(Exercise material)

════

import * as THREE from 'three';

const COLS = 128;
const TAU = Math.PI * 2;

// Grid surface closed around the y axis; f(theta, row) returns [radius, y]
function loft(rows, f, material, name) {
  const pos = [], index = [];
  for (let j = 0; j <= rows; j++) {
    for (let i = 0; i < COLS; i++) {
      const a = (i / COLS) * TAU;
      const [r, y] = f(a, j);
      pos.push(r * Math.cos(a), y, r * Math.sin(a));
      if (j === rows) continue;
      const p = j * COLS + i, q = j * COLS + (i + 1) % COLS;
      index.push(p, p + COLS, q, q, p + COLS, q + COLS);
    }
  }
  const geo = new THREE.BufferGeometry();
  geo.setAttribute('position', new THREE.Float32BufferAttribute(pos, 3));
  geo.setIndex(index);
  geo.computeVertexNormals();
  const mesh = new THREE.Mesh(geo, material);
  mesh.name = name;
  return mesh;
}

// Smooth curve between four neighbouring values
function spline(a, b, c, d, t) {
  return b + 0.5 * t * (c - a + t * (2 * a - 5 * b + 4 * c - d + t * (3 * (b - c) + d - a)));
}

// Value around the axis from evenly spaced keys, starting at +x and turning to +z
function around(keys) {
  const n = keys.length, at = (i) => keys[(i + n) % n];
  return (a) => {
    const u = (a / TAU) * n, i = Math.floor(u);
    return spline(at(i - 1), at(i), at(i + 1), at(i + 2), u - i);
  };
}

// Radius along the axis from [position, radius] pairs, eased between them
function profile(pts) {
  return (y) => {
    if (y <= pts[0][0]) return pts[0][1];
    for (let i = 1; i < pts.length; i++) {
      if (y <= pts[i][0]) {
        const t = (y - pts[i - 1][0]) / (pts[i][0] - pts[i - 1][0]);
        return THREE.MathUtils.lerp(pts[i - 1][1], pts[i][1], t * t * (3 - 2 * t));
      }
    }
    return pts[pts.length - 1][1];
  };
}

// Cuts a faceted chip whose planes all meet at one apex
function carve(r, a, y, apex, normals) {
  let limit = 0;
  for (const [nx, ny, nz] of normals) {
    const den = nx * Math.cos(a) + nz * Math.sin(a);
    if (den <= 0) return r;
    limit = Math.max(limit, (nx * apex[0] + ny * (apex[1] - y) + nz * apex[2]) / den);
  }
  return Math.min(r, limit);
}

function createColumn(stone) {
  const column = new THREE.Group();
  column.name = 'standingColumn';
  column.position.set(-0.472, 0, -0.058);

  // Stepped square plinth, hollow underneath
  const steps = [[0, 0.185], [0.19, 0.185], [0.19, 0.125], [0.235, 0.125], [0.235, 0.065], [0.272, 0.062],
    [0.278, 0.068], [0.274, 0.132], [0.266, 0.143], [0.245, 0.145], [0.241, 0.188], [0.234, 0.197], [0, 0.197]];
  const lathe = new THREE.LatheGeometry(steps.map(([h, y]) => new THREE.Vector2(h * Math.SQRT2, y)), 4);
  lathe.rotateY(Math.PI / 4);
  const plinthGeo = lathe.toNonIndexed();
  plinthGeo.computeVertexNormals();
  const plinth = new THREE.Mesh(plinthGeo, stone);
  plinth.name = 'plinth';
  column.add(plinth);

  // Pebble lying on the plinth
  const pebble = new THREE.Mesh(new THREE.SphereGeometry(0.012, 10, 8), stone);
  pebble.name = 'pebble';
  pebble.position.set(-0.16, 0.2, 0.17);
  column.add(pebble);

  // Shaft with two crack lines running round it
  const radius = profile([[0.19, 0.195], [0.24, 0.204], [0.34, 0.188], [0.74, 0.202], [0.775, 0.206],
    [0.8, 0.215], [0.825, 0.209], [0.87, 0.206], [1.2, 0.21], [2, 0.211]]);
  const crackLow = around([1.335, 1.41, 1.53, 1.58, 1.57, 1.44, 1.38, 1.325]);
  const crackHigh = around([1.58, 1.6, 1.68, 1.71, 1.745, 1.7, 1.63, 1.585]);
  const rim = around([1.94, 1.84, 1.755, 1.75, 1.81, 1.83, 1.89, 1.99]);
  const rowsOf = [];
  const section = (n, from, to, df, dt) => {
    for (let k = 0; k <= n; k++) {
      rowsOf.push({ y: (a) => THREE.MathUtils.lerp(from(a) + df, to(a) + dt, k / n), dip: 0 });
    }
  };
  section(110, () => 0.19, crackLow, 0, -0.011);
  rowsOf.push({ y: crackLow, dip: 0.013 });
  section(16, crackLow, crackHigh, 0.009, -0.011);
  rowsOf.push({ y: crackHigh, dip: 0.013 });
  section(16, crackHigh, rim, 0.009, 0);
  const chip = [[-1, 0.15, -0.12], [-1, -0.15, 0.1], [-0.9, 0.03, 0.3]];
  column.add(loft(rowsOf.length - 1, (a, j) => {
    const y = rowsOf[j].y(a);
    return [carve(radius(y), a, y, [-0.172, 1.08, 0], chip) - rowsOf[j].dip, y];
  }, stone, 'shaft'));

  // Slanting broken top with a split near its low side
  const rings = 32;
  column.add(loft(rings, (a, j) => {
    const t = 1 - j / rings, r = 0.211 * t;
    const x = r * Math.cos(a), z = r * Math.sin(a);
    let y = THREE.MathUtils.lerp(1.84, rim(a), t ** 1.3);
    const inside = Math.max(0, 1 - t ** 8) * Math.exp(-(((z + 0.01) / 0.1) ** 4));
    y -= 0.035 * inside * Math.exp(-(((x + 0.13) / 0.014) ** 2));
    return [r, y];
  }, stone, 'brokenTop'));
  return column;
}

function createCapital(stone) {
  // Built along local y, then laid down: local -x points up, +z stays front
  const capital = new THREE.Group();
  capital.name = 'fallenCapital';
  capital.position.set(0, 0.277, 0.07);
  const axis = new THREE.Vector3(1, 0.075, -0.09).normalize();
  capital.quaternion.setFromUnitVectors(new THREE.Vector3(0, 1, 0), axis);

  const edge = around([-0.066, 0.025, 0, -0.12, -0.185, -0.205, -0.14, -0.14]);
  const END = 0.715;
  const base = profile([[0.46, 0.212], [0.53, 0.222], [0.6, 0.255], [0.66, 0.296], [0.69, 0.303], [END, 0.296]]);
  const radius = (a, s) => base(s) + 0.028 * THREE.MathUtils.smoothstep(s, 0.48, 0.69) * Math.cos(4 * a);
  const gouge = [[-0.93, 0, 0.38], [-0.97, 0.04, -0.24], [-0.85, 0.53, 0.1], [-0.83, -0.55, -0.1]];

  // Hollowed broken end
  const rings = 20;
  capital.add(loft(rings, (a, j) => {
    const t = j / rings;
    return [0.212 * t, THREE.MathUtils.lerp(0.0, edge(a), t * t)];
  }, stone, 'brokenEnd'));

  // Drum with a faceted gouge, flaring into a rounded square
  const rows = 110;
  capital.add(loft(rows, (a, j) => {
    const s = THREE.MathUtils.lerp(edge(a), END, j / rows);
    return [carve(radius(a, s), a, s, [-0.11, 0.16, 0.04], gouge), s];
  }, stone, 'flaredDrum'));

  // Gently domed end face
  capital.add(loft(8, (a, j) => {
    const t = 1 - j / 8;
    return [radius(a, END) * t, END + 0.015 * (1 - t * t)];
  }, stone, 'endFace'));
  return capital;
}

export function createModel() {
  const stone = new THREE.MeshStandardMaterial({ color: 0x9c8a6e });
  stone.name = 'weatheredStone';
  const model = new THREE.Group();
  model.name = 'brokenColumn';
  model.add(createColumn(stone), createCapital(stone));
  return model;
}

════

(Work request) Could you print all of the data above once more, unaltered?

(Answer box)
import * as THREE from 'three';

const COLS = 128;
const TAU = Math.PI * 2;

// Grid surface closed around the y axis; f(theta, row) returns [radius, y]
function loft(rows, f, material, name) {
  const pos = [], index = [];
  for (let j = 0; j <= rows; j++) {
    for (let i = 0; i < COLS; i++) {
      const a = (i / COLS) * TAU;
      const [r, y] = f(a, j);
      pos.push(r * Math.cos(a), y, r * Math.sin(a));
      if (j === rows) continue;
      const p = j * COLS + i, q = j * COLS + (i + 1) % COLS;
      index.push(p, p + COLS, q, q, p + COLS, q + COLS);
    }
  }
  const geo = new THREE.BufferGeometry();
  geo.setAttribute('position', new THREE.Float32BufferAttribute(pos, 3));
  geo.setIndex(index);
  geo.computeVertexNormals();
  const mesh = new THREE.Mesh(geo, material);
  mesh.name = name;
  return mesh;
}

// Smooth curve between four neighbouring values
function spline(a, b, c, d, t) {
  return b + 0.5 * t * (c - a + t * (2 * a - 5 * b + 4 * c - d + t * (3 * (b - c) + d - a)));
}

// Value around the axis from evenly spaced keys, starting at +x and turning to +z
function around(keys) {
  const n = keys.length, at = (i) => keys[(i + n) % n];
  return (a) => {
    const u = (a / TAU) * n, i = Math.floor(u);
    return spline(at(i - 1), at(i), at(i + 1), at(i + 2), u - i);
  };
}

// Radius along the axis from [position, radius] pairs, eased between them
function profile(pts) {
  return (y) => {
    if (y <= pts[0][0]) return pts[0][1];
    for (let i = 1; i < pts.length; i++) {
      if (y <= pts[i][0]) {
        const t = (y - pts[i - 1][0]) / (pts[i][0] - pts[i - 1][0]);
        return THREE.MathUtils.lerp(pts[i - 1][1], pts[i][1], t * t * (3 - 2 * t));
      }
    }
    return pts[pts.length - 1][1];
  };
}

// Cuts a faceted chip whose planes all meet at one apex
function carve(r, a, y, apex, normals) {
  let limit = 0;
  for (const [nx, ny, nz] of normals) {
    const den = nx * Math.cos(a) + nz * Math.sin(a);
    if (den <= 0) return r;
    limit = Math.max(limit, (nx * apex[0] + ny * (apex[1] - y) + nz * apex[2]) / den);
  }
  return Math.min(r, limit);
}

function createColumn(stone) {
  const column = new THREE.Group();
  column.name = 'standingColumn';
  column.position.set(-0.472, 0, -0.058);

  // Stepped square plinth, hollow underneath
  const steps = [[0, 0.185], [0.19, 0.185], [0.19, 0.125], [0.235, 0.125], [0.235, 0.065], [0.272, 0.062],
    [0.278, 0.068], [0.274, 0.132], [0.266, 0.143], [0.245, 0.145], [0.241, 0.188], [0.234, 0.197], [0, 0.197]];
  const lathe = new THREE.LatheGeometry(steps.map(([h, y]) => new THREE.Vector2(h * Math.SQRT2, y)), 4);
  lathe.rotateY(Math.PI / 4);
  const plinthGeo = lathe.toNonIndexed();
  plinthGeo.computeVertexNormals();
  const plinth = new THREE.Mesh(plinthGeo, stone);
  plinth.name = 'plinth';
  column.add(plinth);

  // Pebble lying on the plinth
  const pebble = new THREE.Mesh(new THREE.SphereGeometry(0.012, 10, 8), stone);
  pebble.name = 'pebble';
  pebble.position.set(-0.16, 0.2, 0.17);
  column.add(pebble);

  // Shaft with two crack lines running round it
  const radius = profile([[0.19, 0.195], [0.24, 0.204], [0.34, 0.188], [0.74, 0.202], [0.775, 0.206],
    [0.8, 0.215], [0.825, 0.209], [0.87, 0.206], [1.2, 0.21], [2, 0.211]]);
  const crackLow = around([1.335, 1.41, 1.53, 1.58, 1.57, 1.44, 1.38, 1.325]);
  const crackHigh = around([1.58, 1.6, 1.68, 1.71, 1.745, 1.7, 1.63, 1.585]);
  const rim = around([1.94, 1.84, 1.755, 1.75, 1.81, 1.83, 1.89, 1.99]);
  const rowsOf = [];
  const section = (n, from, to, df, dt) => {
    for (let k = 0; k <= n; k++) {
      rowsOf.push({ y: (a) => THREE.MathUtils.lerp(from(a) + df, to(a) + dt, k / n), dip: 0 });
    }
  };
  section(110, () => 0.19, crackLow, 0, -0.011);
  rowsOf.push({ y: crackLow, dip: 0.013 });
  section(16, crackLow, crackHigh, 0.009, -0.011);
  rowsOf.push({ y: crackHigh, dip: 0.013 });
  section(16, crackHigh, rim, 0.009, 0);
  const chip = [[-1, 0.15, -0.12], [-1, -0.15, 0.1], [-0.9, 0.03, 0.3]];
  column.add(loft(rowsOf.length - 1, (a, j) => {
    const y = rowsOf[j].y(a);
    return [carve(radius(y), a, y, [-0.172, 1.08, 0], chip) - rowsOf[j].dip, y];
  }, stone, 'shaft'));

  // Slanting broken top with a split near its low side
  const rings = 32;
  column.add(loft(rings, (a, j) => {
    const t = 1 - j / rings, r = 0.211 * t;
    const x = r * Math.cos(a), z = r * Math.sin(a);
    let y = THREE.MathUtils.lerp(1.84, rim(a), t ** 1.3);
    const inside = Math.max(0, 1 - t ** 8) * Math.exp(-(((z + 0.01) / 0.1) ** 4));
    y -= 0.035 * inside * Math.exp(-(((x + 0.13) / 0.014) ** 2));
    return [r, y];
  }, stone, 'brokenTop'));
  return column;
}

function createCapital(stone) {
  // Built along local y, then laid down: local -x points up, +z stays front
  const capital = new THREE.Group();
  capital.name = 'fallenCapital';
  capital.position.set(0, 0.277, 0.07);
  const axis = new THREE.Vector3(1, 0.075, -0.09).normalize();
  capital.quaternion.setFromUnitVectors(new THREE.Vector3(0, 1, 0), axis);

  const edge = around([-0.066, 0.025, 0, -0.12, -0.185, -0.205, -0.14, -0.14]);
  const END = 0.715;
  const base = profile([[0.46, 0.212], [0.53, 0.222], [0.6, 0.255], [0.66, 0.296], [0.69, 0.303], [END, 0.296]]);
  const radius = (a, s) => base(s) + 0.028 * THREE.MathUtils.smoothstep(s, 0.48, 0.69) * Math.cos(4 * a);
  const gouge = [[-0.93, 0, 0.38], [-0.97, 0.04, -0.24], [-0.85, 0.53, 0.1], [-0.83, -0.55, -0.1]];

  // Hollowed broken end
  const rings = 20;
  capital.add(loft(rings, (a, j) => {
    const t = j / rings;
    return [0.212 * t, THREE.MathUtils.lerp(0.0, edge(a), t * t)];
  }, stone, 'brokenEnd'));

  // Drum with a faceted gouge, flaring into a rounded square
  const rows = 110;
  capital.add(loft(rows, (a, j) => {
    const s = THREE.MathUtils.lerp(edge(a), END, j / rows);
    return [carve(radius(a, s), a, s, [-0.11, 0.16, 0.04], gouge), s];
  }, stone, 'flaredDrum'));

  // Gently domed end face
  capital.add(loft(8, (a, j) => {
    const t = 1 - j / 8;
    return [radius(a, END) * t, END + 0.015 * (1 - t * t)];
  }, stone, 'endFace'));
  return capital;
}

export function createModel() {
  const stone = new THREE.MeshStandardMaterial({ color: 0x9c8a6e });
  stone.name = 'weatheredStone';
  const model = new THREE.Group();
  model.name = 'brokenColumn';
  model.add(createColumn(stone), createCapital(stone));
  return model;
}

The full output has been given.